Segment Start: Entries supplied

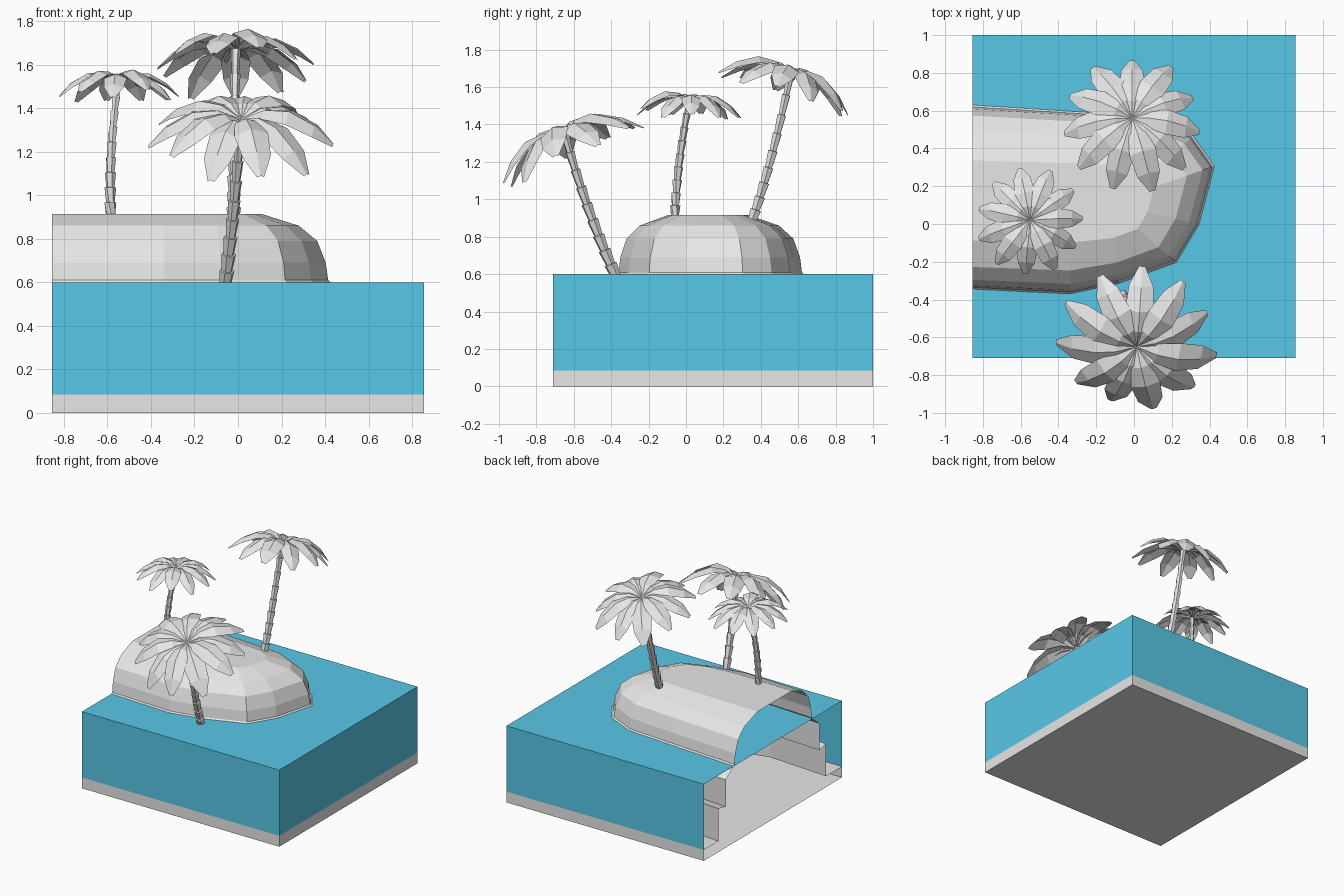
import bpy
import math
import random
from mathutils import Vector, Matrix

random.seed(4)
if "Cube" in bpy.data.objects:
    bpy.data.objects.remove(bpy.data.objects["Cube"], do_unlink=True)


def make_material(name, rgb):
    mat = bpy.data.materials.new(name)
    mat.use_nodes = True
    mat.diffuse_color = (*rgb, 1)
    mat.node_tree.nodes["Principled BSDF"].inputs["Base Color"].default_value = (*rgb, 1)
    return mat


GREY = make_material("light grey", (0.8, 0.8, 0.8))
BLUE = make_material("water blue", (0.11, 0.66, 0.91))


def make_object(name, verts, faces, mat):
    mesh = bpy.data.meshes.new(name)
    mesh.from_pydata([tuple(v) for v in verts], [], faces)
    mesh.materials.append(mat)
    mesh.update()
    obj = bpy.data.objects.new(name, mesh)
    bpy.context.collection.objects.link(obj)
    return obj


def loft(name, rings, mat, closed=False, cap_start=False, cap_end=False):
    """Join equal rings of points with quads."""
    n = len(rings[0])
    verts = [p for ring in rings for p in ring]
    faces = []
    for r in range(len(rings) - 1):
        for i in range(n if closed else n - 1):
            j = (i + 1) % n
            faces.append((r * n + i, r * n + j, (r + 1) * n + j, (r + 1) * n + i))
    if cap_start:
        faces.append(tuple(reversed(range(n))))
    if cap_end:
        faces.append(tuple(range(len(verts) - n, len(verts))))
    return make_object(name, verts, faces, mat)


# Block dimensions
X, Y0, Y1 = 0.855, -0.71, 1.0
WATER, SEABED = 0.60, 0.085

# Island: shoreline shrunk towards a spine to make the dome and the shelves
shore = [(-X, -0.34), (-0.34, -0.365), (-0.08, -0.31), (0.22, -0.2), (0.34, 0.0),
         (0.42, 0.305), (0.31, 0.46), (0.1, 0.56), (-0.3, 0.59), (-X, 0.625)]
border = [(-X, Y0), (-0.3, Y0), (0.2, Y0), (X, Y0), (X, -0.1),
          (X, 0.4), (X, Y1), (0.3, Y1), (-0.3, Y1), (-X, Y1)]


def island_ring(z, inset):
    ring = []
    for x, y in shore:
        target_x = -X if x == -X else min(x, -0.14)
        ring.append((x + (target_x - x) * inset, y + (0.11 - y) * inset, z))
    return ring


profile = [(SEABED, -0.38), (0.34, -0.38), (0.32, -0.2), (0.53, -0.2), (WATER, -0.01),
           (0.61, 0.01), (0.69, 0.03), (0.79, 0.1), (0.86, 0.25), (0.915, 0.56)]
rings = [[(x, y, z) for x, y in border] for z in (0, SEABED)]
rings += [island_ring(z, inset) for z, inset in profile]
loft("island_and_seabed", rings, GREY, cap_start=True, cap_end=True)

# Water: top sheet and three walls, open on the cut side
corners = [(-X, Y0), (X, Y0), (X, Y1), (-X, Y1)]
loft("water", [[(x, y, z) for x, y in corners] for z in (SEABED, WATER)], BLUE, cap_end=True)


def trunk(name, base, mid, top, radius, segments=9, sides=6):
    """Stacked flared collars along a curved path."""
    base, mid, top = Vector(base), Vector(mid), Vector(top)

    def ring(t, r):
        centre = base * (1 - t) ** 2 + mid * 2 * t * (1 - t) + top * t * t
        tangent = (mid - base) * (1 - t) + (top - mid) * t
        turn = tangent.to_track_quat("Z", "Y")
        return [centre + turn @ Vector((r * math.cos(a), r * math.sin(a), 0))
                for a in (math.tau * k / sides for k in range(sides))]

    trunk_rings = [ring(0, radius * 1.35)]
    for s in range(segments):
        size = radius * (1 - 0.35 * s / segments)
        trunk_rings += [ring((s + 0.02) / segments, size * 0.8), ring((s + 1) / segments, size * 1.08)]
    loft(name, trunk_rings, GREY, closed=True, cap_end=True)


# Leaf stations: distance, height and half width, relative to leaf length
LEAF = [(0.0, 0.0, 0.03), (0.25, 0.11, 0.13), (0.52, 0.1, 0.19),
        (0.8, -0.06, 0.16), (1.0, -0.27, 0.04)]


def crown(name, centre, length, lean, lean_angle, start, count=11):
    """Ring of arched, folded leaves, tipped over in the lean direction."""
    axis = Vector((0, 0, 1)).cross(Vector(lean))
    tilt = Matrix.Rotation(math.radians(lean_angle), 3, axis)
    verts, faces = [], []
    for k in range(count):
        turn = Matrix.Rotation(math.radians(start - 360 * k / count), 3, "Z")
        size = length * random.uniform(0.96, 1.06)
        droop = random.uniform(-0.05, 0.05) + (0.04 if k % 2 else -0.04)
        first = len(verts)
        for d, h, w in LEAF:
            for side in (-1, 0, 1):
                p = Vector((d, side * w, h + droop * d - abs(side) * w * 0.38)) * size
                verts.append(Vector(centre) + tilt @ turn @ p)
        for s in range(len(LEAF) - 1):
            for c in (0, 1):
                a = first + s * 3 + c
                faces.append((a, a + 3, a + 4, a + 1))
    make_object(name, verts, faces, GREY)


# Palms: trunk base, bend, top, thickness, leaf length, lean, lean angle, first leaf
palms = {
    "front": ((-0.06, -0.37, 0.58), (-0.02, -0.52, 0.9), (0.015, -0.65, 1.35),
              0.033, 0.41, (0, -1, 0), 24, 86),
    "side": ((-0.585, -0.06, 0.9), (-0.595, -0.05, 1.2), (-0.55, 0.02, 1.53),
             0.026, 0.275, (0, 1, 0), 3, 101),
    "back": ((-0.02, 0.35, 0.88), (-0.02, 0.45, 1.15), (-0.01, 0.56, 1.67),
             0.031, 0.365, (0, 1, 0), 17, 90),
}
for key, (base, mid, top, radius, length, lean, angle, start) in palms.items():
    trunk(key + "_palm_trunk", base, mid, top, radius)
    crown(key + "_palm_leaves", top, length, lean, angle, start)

Segment End: Entries supplied
Segment Start: Entries supplied

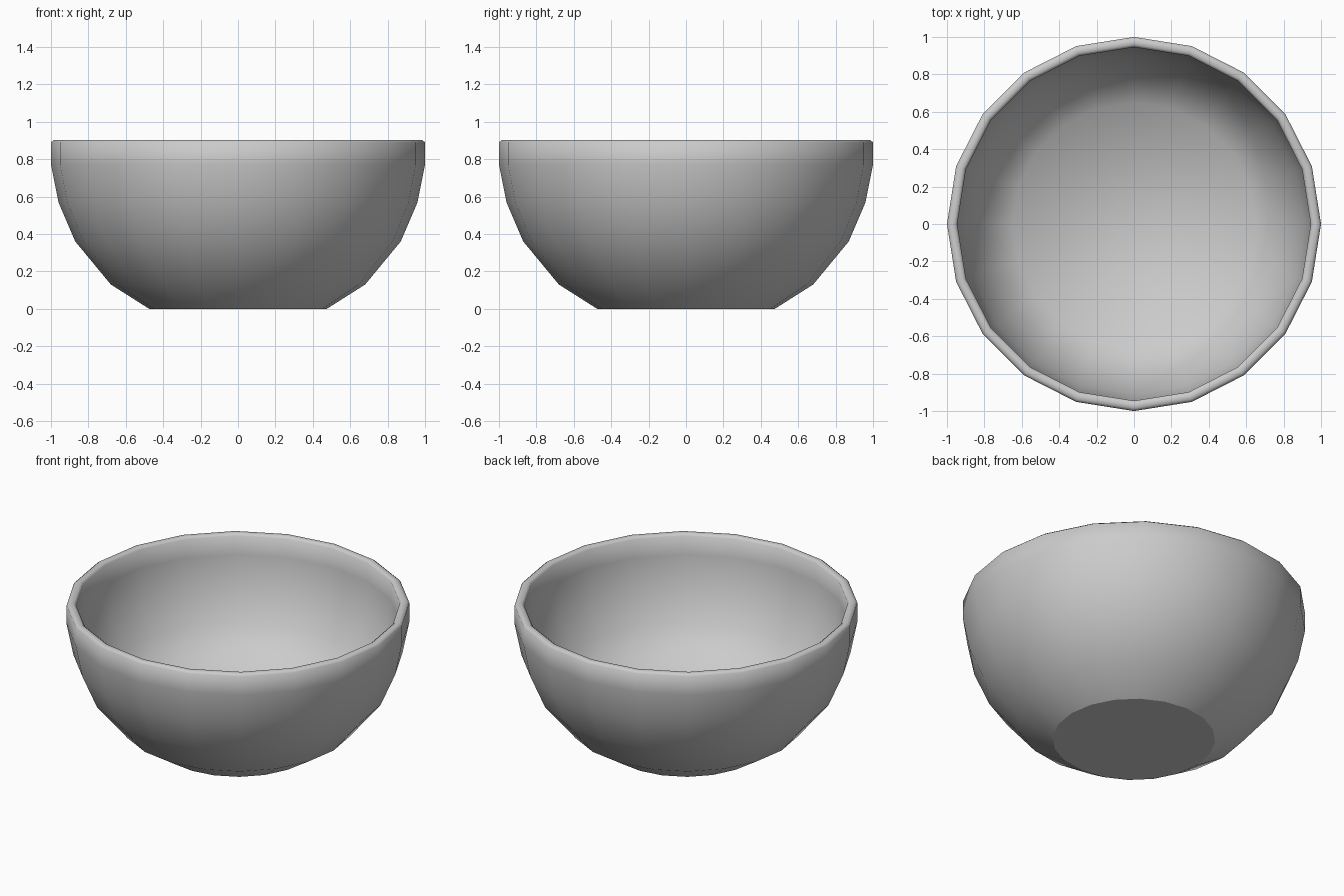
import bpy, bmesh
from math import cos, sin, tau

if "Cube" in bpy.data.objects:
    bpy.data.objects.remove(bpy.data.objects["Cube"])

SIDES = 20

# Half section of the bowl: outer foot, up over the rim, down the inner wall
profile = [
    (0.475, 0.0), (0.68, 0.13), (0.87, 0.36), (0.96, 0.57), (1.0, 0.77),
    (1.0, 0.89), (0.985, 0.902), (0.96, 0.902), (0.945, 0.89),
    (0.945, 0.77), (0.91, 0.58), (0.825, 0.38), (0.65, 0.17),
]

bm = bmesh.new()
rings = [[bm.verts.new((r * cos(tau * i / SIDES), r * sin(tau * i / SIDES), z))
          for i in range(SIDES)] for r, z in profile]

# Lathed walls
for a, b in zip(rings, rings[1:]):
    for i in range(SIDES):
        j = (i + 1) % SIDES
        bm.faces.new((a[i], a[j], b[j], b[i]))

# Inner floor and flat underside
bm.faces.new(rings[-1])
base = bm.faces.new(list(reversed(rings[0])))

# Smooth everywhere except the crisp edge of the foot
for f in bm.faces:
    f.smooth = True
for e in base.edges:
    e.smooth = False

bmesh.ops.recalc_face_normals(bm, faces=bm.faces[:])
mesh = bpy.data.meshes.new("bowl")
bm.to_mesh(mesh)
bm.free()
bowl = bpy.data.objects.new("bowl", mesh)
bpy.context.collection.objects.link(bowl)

Segment End: Entries supplied

▶ Work item:
Go through the entries and report every line with the string "segments".

▶ Your response:
def trunk(name, base, mid, top, radius, segments=9, sides=6):
    for s in range(segments):
        size = radius * (1 - 0.35 * s / segments)
        trunk_rings += [ring((s + 0.02) / segments, size * 0.8), ring((s + 1) / segments, size * 1.08)]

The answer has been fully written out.